PROBLEM - Look through the data for the string "sunk". Copy every line where it is found.

DATA RECORDS -
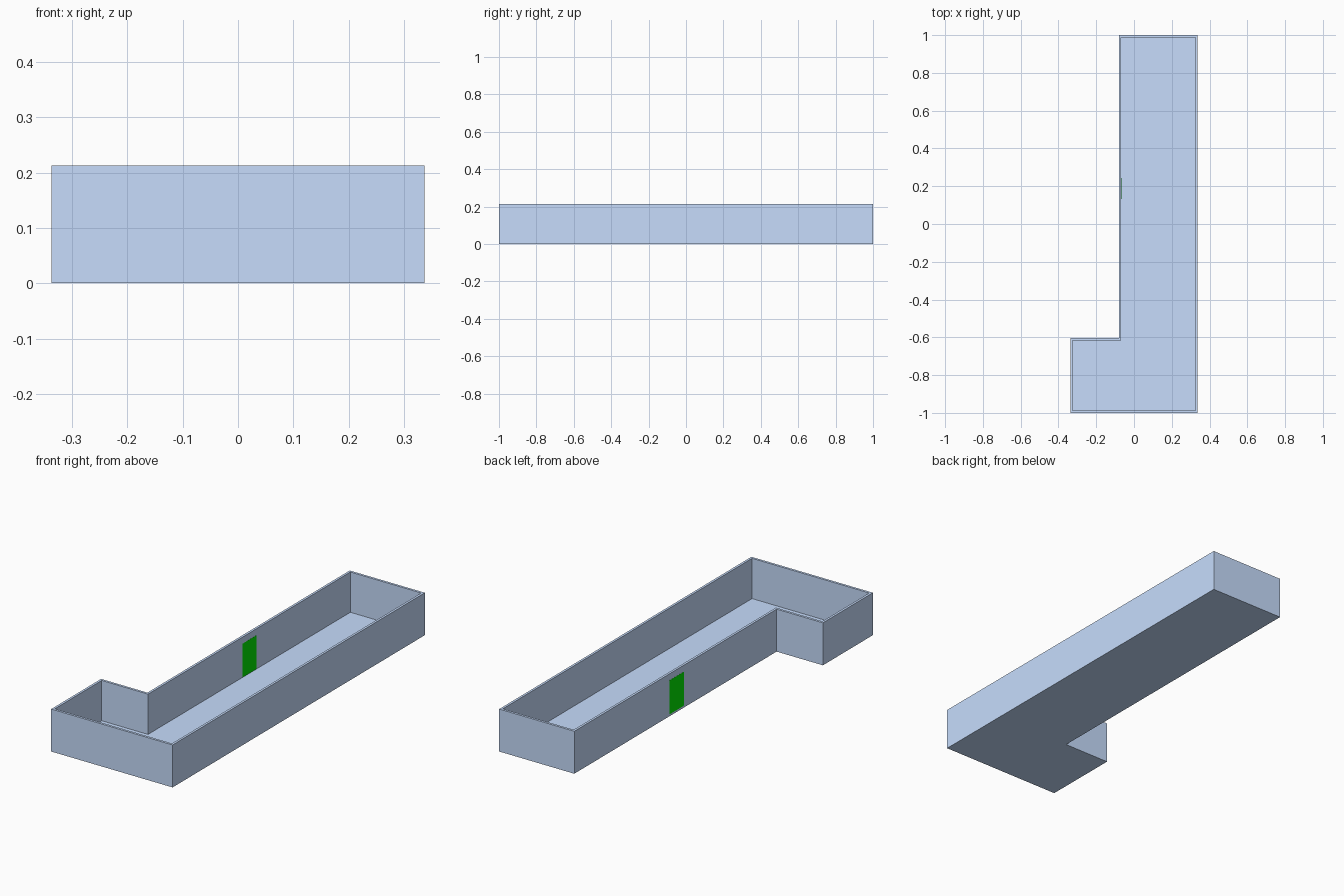
import bpy, bmesh

if "Cube" in bpy.data.objects:
    bpy.data.objects.remove(bpy.data.objects["Cube"])

HEIGHT, WALL, FLOOR = 0.213, 0.012, 0.011

# L-shaped plan, counter-clockwise
PLAN = [(-0.337, -1), (0.337, -1), (0.337, 1),
        (-0.08, 1), (-0.08, -0.604), (-0.337, -0.604)]


def add_object(name, bm, color):
    bmesh.ops.recalc_face_normals(bm, faces=bm.faces)
    mesh = bpy.data.meshes.new(name)
    bm.to_mesh(mesh)
    bm.free()
    mat = bpy.data.materials.new(name + "_paint")
    mat.diffuse_color = color
    mat.use_nodes = True
    mat.node_tree.nodes["Principled BSDF"].inputs["Base Color"].default_value = mat.diffuse_color
    mesh.materials.append(mat)
    obj = bpy.data.objects.new(name, mesh)
    bpy.context.collection.objects.link(obj)


# Open room shell: extrude the plan, inset the top, sink it to floor level
bm = bmesh.new()
base = bm.faces.new([bm.verts.new((x, y, 0)) for x, y in PLAN])
ext = bmesh.ops.extrude_face_region(bm, geom=[base], use_keep_orig=True)["geom"]
top = next(g for g in ext if isinstance(g, bmesh.types.BMFace))
bmesh.ops.translate(bm, verts=top.verts, vec=(0, 0, HEIGHT))
bmesh.ops.recalc_face_normals(bm, faces=bm.faces)
bmesh.ops.inset_region(bm, faces=[top], thickness=WALL, use_even_offset=True)
ext = bmesh.ops.extrude_face_region(bm, geom=[top])["geom"]
bmesh.ops.delete(bm, geom=[top], context='FACES_ONLY')
sunk = [g for g in ext if isinstance(g, bmesh.types.BMVert)]
bmesh.ops.translate(bm, verts=sunk, vec=(0, 0, FLOOR - HEIGHT))
add_object("room_walls_and_floor", bm, (0.57, 0.72, 0.98, 1))

# Green door, showing on both sides of the long left wall
bm = bmesh.new()
bmesh.ops.create_cube(bm, size=1)
bmesh.ops.scale(bm, verts=bm.verts, vec=(WALL + 0.001, 0.113, 0.17))
bmesh.ops.translate(bm, verts=bm.verts, vec=(-0.08 + WALL / 2, 0.188, 0.095))
add_object("door", bm, (0.0, 0.8, 0.0, 1))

SOLVED EXERCISE -
sunk = [g for g in ext if isinstance(g, bmesh.types.BMVert)]
bmesh.ops.translate(bm, verts=sunk, vec=(0, 0, FLOOR - HEIGHT))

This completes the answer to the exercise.